──────── Record set
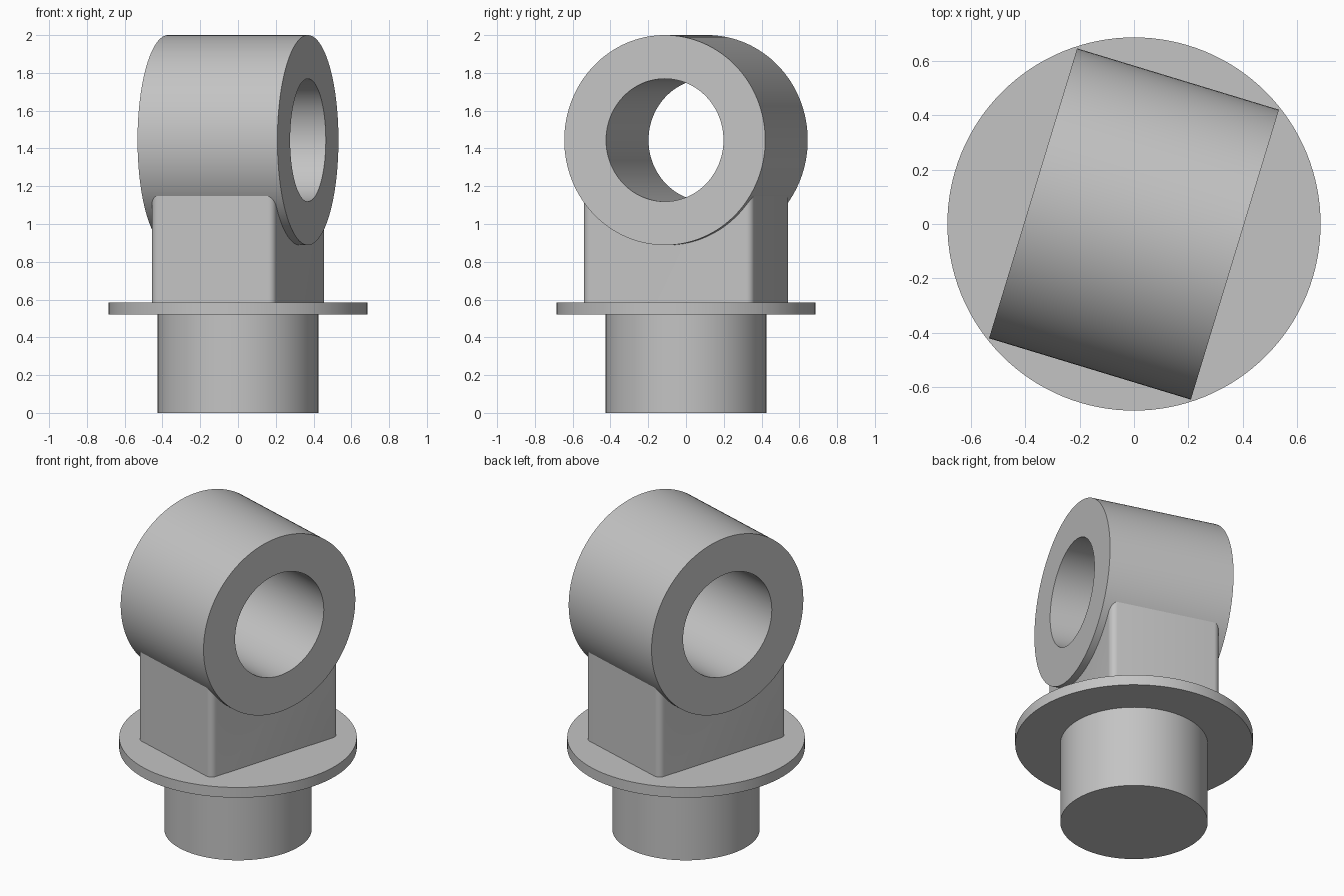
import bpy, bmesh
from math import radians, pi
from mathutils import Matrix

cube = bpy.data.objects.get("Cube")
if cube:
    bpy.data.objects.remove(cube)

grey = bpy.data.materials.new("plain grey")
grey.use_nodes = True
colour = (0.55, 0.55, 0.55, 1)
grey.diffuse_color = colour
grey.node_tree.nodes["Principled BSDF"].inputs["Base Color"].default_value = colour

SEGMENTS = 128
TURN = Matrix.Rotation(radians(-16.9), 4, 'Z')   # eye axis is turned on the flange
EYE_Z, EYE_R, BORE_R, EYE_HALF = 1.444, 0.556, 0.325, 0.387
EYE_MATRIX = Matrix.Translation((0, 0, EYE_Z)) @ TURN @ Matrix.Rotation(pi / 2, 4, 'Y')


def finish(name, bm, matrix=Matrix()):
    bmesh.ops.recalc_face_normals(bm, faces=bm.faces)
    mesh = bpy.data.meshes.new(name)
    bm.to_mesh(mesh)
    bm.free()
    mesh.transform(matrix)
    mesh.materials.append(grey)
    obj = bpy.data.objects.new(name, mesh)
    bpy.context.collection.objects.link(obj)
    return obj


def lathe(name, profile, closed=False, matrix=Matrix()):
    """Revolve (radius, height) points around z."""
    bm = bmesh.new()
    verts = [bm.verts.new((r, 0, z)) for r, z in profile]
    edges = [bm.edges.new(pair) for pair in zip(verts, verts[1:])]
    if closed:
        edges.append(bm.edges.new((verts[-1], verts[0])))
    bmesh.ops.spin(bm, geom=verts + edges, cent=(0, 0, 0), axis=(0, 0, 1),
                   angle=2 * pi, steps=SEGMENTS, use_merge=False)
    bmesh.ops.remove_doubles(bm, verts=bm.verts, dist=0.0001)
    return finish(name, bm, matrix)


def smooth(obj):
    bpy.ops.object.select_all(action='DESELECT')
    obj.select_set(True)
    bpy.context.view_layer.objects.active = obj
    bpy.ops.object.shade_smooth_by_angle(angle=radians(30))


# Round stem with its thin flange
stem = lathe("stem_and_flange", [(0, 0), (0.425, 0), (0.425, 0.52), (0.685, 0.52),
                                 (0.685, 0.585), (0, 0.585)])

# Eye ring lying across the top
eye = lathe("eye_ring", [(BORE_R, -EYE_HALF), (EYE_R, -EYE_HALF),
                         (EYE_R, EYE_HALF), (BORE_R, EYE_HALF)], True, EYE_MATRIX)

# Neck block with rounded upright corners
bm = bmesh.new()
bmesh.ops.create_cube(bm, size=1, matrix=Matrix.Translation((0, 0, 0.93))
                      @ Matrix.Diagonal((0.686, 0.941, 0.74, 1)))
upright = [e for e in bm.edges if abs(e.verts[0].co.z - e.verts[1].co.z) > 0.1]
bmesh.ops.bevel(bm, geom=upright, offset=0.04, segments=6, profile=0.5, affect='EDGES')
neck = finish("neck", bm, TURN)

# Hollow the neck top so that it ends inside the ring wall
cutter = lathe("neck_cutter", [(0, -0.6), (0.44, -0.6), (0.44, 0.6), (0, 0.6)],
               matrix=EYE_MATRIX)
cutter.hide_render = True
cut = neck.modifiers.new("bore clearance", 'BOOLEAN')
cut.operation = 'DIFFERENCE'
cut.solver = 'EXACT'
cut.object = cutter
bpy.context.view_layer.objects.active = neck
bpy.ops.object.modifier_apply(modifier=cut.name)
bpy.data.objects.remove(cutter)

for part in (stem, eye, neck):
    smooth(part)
────────────────
Assigned task> Without altering a word, return all of the records above and leave out their pictures.

Result of this exercise>
import bpy, bmesh
from math import radians, pi
from mathutils import Matrix

cube = bpy.data.objects.get("Cube")
if cube:
    bpy.data.objects.remove(cube)

grey = bpy.data.materials.new("plain grey")
grey.use_nodes = True
colour = (0.55, 0.55, 0.55, 1)
grey.diffuse_color = colour
grey.node_tree.nodes["Principled BSDF"].inputs["Base Color"].default_value = colour

SEGMENTS = 128
TURN = Matrix.Rotation(radians(-16.9), 4, 'Z')   # eye axis is turned on the flange
EYE_Z, EYE_R, BORE_R, EYE_HALF = 1.444, 0.556, 0.325, 0.387
EYE_MATRIX = Matrix.Translation((0, 0, EYE_Z)) @ TURN @ Matrix.Rotation(pi / 2, 4, 'Y')


def finish(name, bm, matrix=Matrix()):
    bmesh.ops.recalc_face_normals(bm, faces=bm.faces)
    mesh = bpy.data.meshes.new(name)
    bm.to_mesh(mesh)
    bm.free()
    mesh.transform(matrix)
    mesh.materials.append(grey)
    obj = bpy.data.objects.new(name, mesh)
    bpy.context.collection.objects.link(obj)
    return obj


def lathe(name, profile, closed=False, matrix=Matrix()):
    """Revolve (radius, height) points around z."""
    bm = bmesh.new()
    verts = [bm.verts.new((r, 0, z)) for r, z in profile]
    edges = [bm.edges.new(pair) for pair in zip(verts, verts[1:])]
    if closed:
        edges.append(bm.edges.new((verts[-1], verts[0])))
    bmesh.ops.spin(bm, geom=verts + edges, cent=(0, 0, 0), axis=(0, 0, 1),
                   angle=2 * pi, steps=SEGMENTS, use_merge=False)
    bmesh.ops.remove_doubles(bm, verts=bm.verts, dist=0.0001)
    return finish(name, bm, matrix)


def smooth(obj):
    bpy.ops.object.select_all(action='DESELECT')
    obj.select_set(True)
    bpy.context.view_layer.objects.active = obj
    bpy.ops.object.shade_smooth_by_angle(angle=radians(30))


# Round stem with its thin flange
stem = lathe("stem_and_flange", [(0, 0), (0.425, 0), (0.425, 0.52), (0.685, 0.52),
                                 (0.685, 0.585), (0, 0.585)])

# Eye ring lying across the top
eye = lathe("eye_ring", [(BORE_R, -EYE_HALF), (EYE_R, -EYE_HALF),
                         (EYE_R, EYE_HALF), (BORE_R, EYE_HALF)], True, EYE_MATRIX)

# Neck block with rounded upright corners
bm = bmesh.new()
bmesh.ops.create_cube(bm, size=1, matrix=Matrix.Translation((0, 0, 0.93))
                      @ Matrix.Diagonal((0.686, 0.941, 0.74, 1)))
upright = [e for e in bm.edges if abs(e.verts[0].co.z - e.verts[1].co.z) > 0.1]
bmesh.ops.bevel(bm, geom=upright, offset=0.04, segments=6, profile=0.5, affect='EDGES')
neck = finish("neck", bm, TURN)

# Hollow the neck top so that it ends inside the ring wall
cutter = lathe("neck_cutter", [(0, -0.6), (0.44, -0.6), (0.44, 0.6), (0, 0.6)],
               matrix=EYE_MATRIX)
cutter.hide_render = True
cut = neck.modifiers.new("bore clearance", 'BOOLEAN')
cut.operation = 'DIFFERENCE'
cut.solver = 'EXACT'
cut.object = cutter
bpy.context.view_layer.objects.active = neck
bpy.ops.object.modifier_apply(modifier=cut.name)
bpy.data.objects.remove(cutter)

for part in (stem, eye, neck):
    smooth(part)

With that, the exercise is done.